I guess, technically, there is no such thing as “too many berries.” Besides just eating them (I like mine with cream), you can make jam, bake them into all the pies, or simply freeze them in an attempt to stop the cruel march of time. There is, however, such thing as fatigue, and once you (and your friends) tire of homemade jam and pie, it’s time to turn to the bottle.
Like any other problem — real or imagined — I am suggesting you drink about it. Berries and booze were meant to be friends, and there are three very easy ways to introduce them to each other.
Easy: Just muddle it
Toss half a cup of berries in a shaker and coat them with a tablespoon of sugar. Muddle the heck out of ‘em, and let everything mix and soak for a couple of minutes to form a syrup. Take a little taste of liquid, and add more sugar if it’s needed, as berries can vary in sweetness.
Add 60 millilitres of your favourite liquor. I think gin is best for fresh berries, but rum isn’t bad either, particularly if you want to chuck some mint in and make mojitos. Add an ounce of lemon or lime juice, taste and adjust if needed, then add ice to the shaker and shake until chilled. Strain into a glass filled with crushed ice, and top with soda water.
Slightly more involved: Shrub it up
Shrubs aren’t alcoholic, but the fruity vinegars play well with booze. My favourite shrub-making process is this lazy one, which involves no cooking and barely any measuring.
Just take a 500 grams of fruit, and toss that fruit with two cups of sugar.
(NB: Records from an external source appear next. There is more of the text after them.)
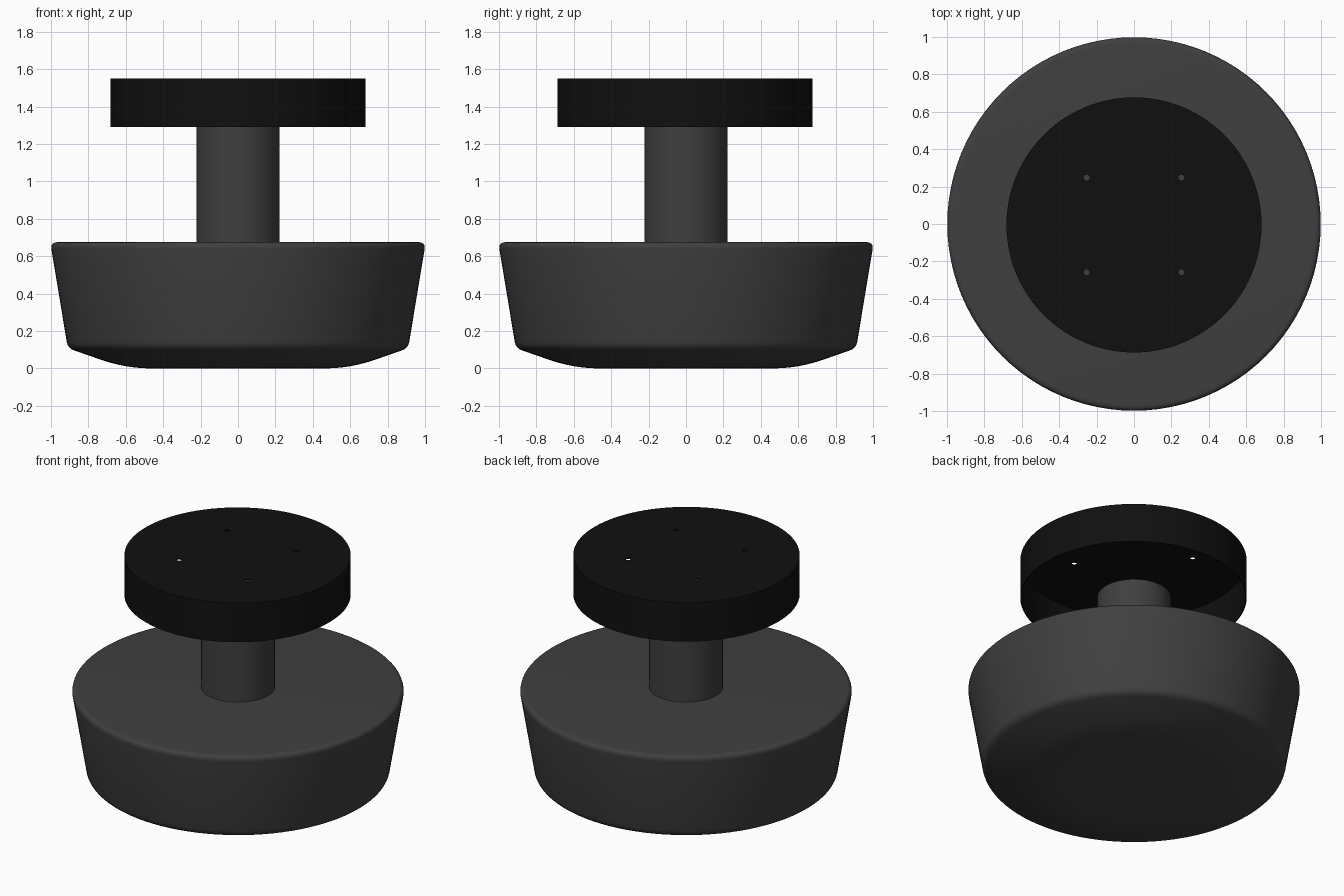
import bpy
import bmesh
import math
from mathutils import Matrix, Vector

cube = bpy.data.objects.get("Cube")
if cube:
    bpy.data.objects.remove(cube, do_unlink=True)


def make_material(name, value):
    mat = bpy.data.materials.new(name)
    mat.use_nodes = True
    color = (value, value, value, 1)
    mat.diffuse_color = color
    bsdf = mat.node_tree.nodes["Principled BSDF"]
    bsdf.inputs["Base Color"].default_value = color
    bsdf.inputs["Roughness"].default_value = 0.6
    return mat


def add_object(name, bm, mat):
    mesh = bpy.data.meshes.new(name)
    bm.to_mesh(mesh)
    bm.free()
    mesh.materials.append(mat)
    obj = bpy.data.objects.new(name, mesh)
    bpy.context.collection.objects.link(obj)
    return obj


def lathe(name, profile, mat, steps=96):
    """Spin an (r, z) profile that starts and ends on the axis."""
    bm = bmesh.new()
    verts = [bm.verts.new((r, 0, z)) for r, z in profile]
    edges = [bm.edges.new(pair) for pair in zip(verts, verts[1:])]
    bmesh.ops.spin(bm, geom=verts + edges, cent=(0, 0, 0), axis=(0, 0, 1),
                   angle=math.tau, steps=steps, use_duplicate=False)
    bmesh.ops.remove_doubles(bm, verts=bm.verts[:], dist=0.0002)
    bmesh.ops.recalc_face_normals(bm, faces=bm.faces[:])
    return add_object(name, bm, mat)


def rounded(corner, before, after, size, steps=5):
    """Curve that rounds a profile corner between its two neighbours."""
    c, a, b = Vector(corner), Vector(before), Vector(after)
    start = c + (a - c).normalized() * size
    end = c + (b - c).normalized() * size
    points = []
    for i in range(steps + 1):
        t = i / steps
        points.append(tuple(start * (1 - t) ** 2 + c * 2 * t * (1 - t) + end * t * t))
    return points


def smooth(obj):
    bpy.ops.object.select_all(action="DESELECT")
    obj.select_set(True)
    bpy.context.view_layer.objects.active = obj
    bpy.ops.object.shade_smooth_by_angle(angle=math.radians(30))


grey = make_material("dark grey", 0.05)
black = make_material("black", 0.005)

# Tapered base with a dished underside and rounded edges
belly, low, high, top = (0.6, 0), (0.91, 0.108), (1.004, 0.675), (0, 0.675)
base_profile = [(0, 0)]
base_profile += rounded(belly, (0, 0), low, 0.14, 8)
base_profile += rounded(low, belly, high, 0.035)
base_profile += rounded(high, low, top, 0.04)
base_profile.append(top)
base = lathe("base", base_profile, grey)

# Central post
post = lathe("post", [(0, 0.67), (0.222, 0.67), (0.222, 1.29), (0, 1.29)], grey, 64)

# Thin hollow mounting cup, open underneath
cup = lathe("mounting_cup", [(0, 1.55), (0.682, 1.55), (0.682, 1.29),
                             (0.677, 1.29), (0.677, 1.543), (0, 1.543)], black)

# Four screw holes through the cup's top
bm = bmesh.new()
for x in (-0.253, 0.253):
    for y in (-0.253, 0.253):
        bmesh.ops.create_cone(bm, cap_ends=True, segments=8, radius1=0.017,
                              radius2=0.017, depth=0.1,
                              matrix=Matrix.Translation((x, y, 1.547)))
cutter = add_object("screw_hole_cutter", bm, black)
cutter.hide_render = True
cut = cup.modifiers.new("screw_holes", "BOOLEAN")
cut.operation = "DIFFERENCE"
cut.solver = "EXACT"
cut.object = cutter
bpy.context.view_layer.update()
cup_eval = cup.evaluated_get(bpy.context.evaluated_depsgraph_get())
drilled = bpy.data.meshes.new_from_object(cup_eval)
cup.modifiers.clear()
cup.data = drilled
bpy.data.objects.remove(cutter, do_unlink=True)
cup.location.y = -0.005

for part in (base, post, cup):
    smooth(part)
White sugar really lets the berry flavour shine, but brown sugar can add a little bit of fun dimension. Throw in some herbs if you have them. (Thyme and blackberries are heavenly.) Mash the fruit with a wooden spoon to break it up, stir to evenly distribute the sugar, then throw a dish towel over the bowl and walk away for a two days, returning once a day to stir.
After a couple of days, you will have a ton of juicy berry goodness. Strain that out, measure the volume, then measure out the same amount of vinegar. Slowly add the vinegar, half a cup at a time, tasting as you go until you reach your desired level of tartness. Your shrub is done. Pour it into a pretty bottle, then splash it into seltzer, along with a bit of whatever hard liquor you’re enjoying at the moment.
Not exactly advanced: Liqueur it up
If you are a fancy person and want to make a fancy beverage, you should make crème de mûre, not only for its fancy French name, but because it is delicious and easy. This is a blackberry-specific recipe, but I don’t see why you couldn’t get other berries involved.
Like our shrub, it involves a little waiting. Start by mashing five cups of berries with a bottle of medium-bodied red in a large bowl, then cover it up with a dish towel and let it hang out for a couple of days. Strain the flesh and seeds out (use a cheesecloth if needed), then pour the liquid into a saucepan with a cup and a half of sugar.
Bring everything to a simmer, stir to dissolve the sugar, and let if cook for eight minutes. Let cool, stir in half a cup of vodka, and pour into clean, preferably sterilised bottles. (Can you add more than half a cup of vodka? Could you use something else instead of vodka? Yes to both — just make sure to taste along the way.)